• What you need to do: What follows is a set of records. Retype them exactly, leaving out the pictures.
▬▬▬▬▬▬▬▬▬▬
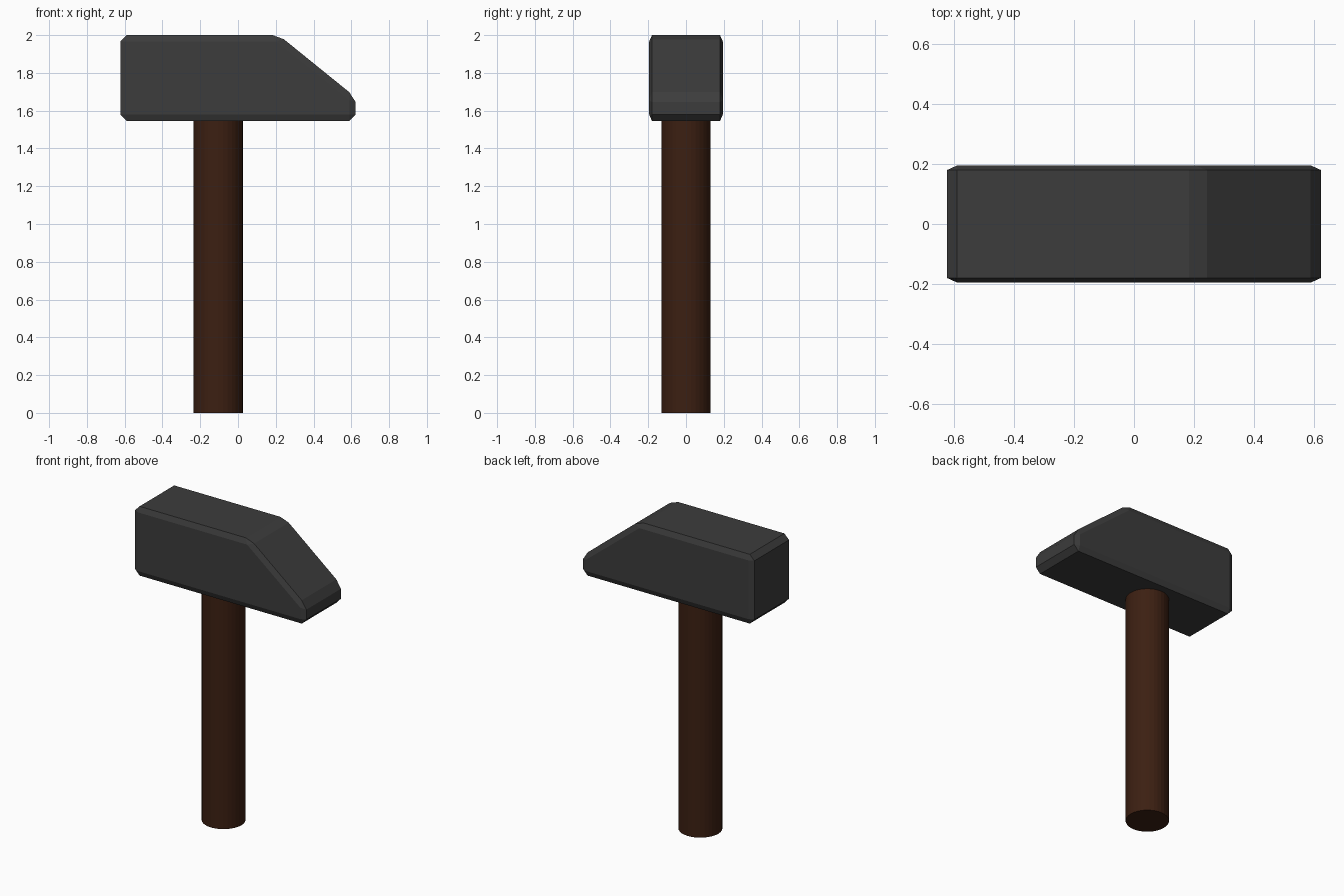
import bpy, bmesh

if "Cube" in bpy.data.objects:
    bpy.data.objects.remove(bpy.data.objects["Cube"])


def paint(obj, name, colour):
    mat = bpy.data.materials.new(name)
    mat.diffuse_color = (*colour, 1)
    mat.use_nodes = True
    mat.node_tree.nodes["Principled BSDF"].inputs["Base Color"].default_value = mat.diffuse_color
    obj.data.materials.append(mat)


# Hammer head: chamfered side outline, with smaller inset cheeks on both sides
outline = [(-0.623, 1.58), (-0.59, 1.545), (0.59, 1.545), (0.623, 1.58),
           (0.623, 1.645), (0.589, 1.698), (0.243, 1.978), (0.183, 2.0),
           (-0.59, 2.0), (-0.623, 1.966)]
cheek = [(-0.59, 1.58), (0.59, 1.58), (0.59, 1.655), (0.203, 1.966),
         (-0.59, 1.966)]

bm = bmesh.new()
for side in (-1, 1):
    for points, y in ((outline, 0.18), (cheek, 0.195)):
        for x, z in points:
            bm.verts.new((x, side * y, z))
bmesh.ops.convex_hull(bm, input=bm.verts[:])
bmesh.ops.dissolve_limit(bm, angle_limit=0.02, verts=bm.verts[:], edges=bm.edges[:])
bmesh.ops.recalc_face_normals(bm, faces=bm.faces[:])
mesh = bpy.data.meshes.new("hammer_head")
bm.to_mesh(mesh)
bm.free()
head = bpy.data.objects.new("hammer_head", mesh)
bpy.context.collection.objects.link(head)
paint(head, "dark_iron", (0.045, 0.045, 0.045))

# Handle: round wooden shaft, seated just inside the head
top = 1.56
bpy.ops.mesh.primitive_cylinder_add(vertices=32, radius=0.131, depth=top,
                                    location=(-0.105, 0, top / 2))
handle = bpy.context.object
handle.name = "handle"
paint(handle, "dark_wood", (0.045, 0.014, 0.006))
▬▬▬▬▬▬▬▬▬▬
• Solution below:
import bpy, bmesh

if "Cube" in bpy.data.objects:
    bpy.data.objects.remove(bpy.data.objects["Cube"])


def paint(obj, name, colour):
    mat = bpy.data.materials.new(name)
    mat.diffuse_color = (*colour, 1)
    mat.use_nodes = True
    mat.node_tree.nodes["Principled BSDF"].inputs["Base Color"].default_value = mat.diffuse_color
    obj.data.materials.append(mat)


# Hammer head: chamfered side outline, with smaller inset cheeks on both sides
outline = [(-0.623, 1.58), (-0.59, 1.545), (0.59, 1.545), (0.623, 1.58),
           (0.623, 1.645), (0.589, 1.698), (0.243, 1.978), (0.183, 2.0),
           (-0.59, 2.0), (-0.623, 1.966)]
cheek = [(-0.59, 1.58), (0.59, 1.58), (0.59, 1.655), (0.203, 1.966),
         (-0.59, 1.966)]

bm = bmesh.new()
for side in (-1, 1):
    for points, y in ((outline, 0.18), (cheek, 0.195)):
        for x, z in points:
            bm.verts.new((x, side * y, z))
bmesh.ops.convex_hull(bm, input=bm.verts[:])
bmesh.ops.dissolve_limit(bm, angle_limit=0.02, verts=bm.verts[:], edges=bm.edges[:])
bmesh.ops.recalc_face_normals(bm, faces=bm.faces[:])
mesh = bpy.data.meshes.new("hammer_head")
bm.to_mesh(mesh)
bm.free()
head = bpy.data.objects.new("hammer_head", mesh)
bpy.context.collection.objects.link(head)
paint(head, "dark_iron", (0.045, 0.045, 0.045))

# Handle: round wooden shaft, seated just inside the head
top = 1.56
bpy.ops.mesh.primitive_cylinder_add(vertices=32, radius=0.131, depth=top,
                                    location=(-0.105, 0, top / 2))
handle = bpy.context.object
handle.name = "handle"
paint(handle, "dark_wood", (0.045, 0.014, 0.006))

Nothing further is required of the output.